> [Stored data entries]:
>>>

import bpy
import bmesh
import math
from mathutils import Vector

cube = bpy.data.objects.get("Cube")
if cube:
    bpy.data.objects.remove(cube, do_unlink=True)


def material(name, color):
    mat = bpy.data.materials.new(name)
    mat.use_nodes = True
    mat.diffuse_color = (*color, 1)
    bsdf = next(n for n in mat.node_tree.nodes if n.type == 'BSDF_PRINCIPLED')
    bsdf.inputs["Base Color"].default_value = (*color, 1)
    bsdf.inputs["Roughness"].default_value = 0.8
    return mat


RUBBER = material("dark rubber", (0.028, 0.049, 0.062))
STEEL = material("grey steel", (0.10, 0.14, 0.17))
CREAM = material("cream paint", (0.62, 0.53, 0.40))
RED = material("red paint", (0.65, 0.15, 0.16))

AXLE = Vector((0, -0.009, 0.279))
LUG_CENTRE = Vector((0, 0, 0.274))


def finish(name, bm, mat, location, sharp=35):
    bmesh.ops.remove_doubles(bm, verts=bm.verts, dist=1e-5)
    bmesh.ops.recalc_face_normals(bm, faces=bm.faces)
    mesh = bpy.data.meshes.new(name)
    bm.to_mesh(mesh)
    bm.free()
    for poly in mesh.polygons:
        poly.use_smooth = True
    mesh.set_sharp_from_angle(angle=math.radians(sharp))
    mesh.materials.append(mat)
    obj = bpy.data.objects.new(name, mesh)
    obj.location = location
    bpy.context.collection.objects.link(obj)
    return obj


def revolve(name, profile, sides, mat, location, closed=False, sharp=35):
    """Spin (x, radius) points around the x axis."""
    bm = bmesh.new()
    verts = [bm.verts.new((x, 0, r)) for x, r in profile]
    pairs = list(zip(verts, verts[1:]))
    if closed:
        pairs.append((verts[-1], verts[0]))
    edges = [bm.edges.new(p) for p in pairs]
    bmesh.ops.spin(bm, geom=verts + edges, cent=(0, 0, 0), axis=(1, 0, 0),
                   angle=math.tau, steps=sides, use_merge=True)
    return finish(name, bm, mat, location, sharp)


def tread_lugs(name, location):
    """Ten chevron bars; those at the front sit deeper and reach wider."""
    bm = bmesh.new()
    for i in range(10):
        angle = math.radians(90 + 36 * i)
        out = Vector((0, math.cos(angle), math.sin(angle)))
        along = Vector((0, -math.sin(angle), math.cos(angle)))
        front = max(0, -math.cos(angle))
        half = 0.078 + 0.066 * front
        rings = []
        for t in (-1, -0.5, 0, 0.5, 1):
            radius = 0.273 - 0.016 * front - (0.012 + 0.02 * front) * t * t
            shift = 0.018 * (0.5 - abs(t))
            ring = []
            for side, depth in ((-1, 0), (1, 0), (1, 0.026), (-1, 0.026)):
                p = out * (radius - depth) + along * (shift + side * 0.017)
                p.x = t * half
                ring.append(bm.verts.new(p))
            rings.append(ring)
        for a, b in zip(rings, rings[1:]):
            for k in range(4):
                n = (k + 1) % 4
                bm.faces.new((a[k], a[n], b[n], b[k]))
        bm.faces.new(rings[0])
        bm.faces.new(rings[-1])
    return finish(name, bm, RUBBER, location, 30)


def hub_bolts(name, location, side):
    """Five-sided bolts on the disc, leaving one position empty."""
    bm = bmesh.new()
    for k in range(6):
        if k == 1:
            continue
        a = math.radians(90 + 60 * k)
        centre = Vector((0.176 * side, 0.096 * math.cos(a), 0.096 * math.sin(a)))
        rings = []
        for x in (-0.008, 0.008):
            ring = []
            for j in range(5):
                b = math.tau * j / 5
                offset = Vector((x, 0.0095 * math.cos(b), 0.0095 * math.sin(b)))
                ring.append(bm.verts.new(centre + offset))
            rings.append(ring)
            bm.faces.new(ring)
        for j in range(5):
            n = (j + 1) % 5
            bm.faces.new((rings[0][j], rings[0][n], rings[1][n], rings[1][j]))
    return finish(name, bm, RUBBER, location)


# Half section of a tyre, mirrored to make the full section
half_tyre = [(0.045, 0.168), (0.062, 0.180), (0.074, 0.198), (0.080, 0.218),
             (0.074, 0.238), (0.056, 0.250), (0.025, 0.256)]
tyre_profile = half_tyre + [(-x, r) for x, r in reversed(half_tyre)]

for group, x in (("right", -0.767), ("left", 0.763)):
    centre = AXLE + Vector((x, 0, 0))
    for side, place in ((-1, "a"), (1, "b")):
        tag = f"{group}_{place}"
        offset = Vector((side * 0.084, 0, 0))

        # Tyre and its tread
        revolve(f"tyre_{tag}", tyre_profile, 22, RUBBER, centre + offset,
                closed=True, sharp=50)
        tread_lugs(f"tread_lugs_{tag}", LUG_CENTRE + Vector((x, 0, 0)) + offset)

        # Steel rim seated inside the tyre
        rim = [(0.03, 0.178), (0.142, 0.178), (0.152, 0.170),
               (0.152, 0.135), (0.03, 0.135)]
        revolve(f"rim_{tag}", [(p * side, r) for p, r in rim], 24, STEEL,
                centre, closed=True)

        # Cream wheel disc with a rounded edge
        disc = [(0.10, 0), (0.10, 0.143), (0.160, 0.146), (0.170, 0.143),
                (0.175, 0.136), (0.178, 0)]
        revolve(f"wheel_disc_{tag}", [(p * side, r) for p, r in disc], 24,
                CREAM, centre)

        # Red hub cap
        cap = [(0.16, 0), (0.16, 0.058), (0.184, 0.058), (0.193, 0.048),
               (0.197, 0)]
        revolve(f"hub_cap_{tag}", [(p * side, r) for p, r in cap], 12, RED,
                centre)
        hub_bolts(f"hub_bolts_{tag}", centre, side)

<<<

Search the entries for the word "bmesh", then copy every line in which it is found.

> [TASK SOLUTION]:
import bmesh
    bmesh.ops.remove_doubles(bm, verts=bm.verts, dist=1e-5)
    bmesh.ops.recalc_face_normals(bm, faces=bm.faces)
    bm = bmesh.new()
    bmesh.ops.spin(bm, geom=verts + edges, cent=(0, 0, 0), axis=(1, 0, 0),
    bm = bmesh.new()
    bm = bmesh.new()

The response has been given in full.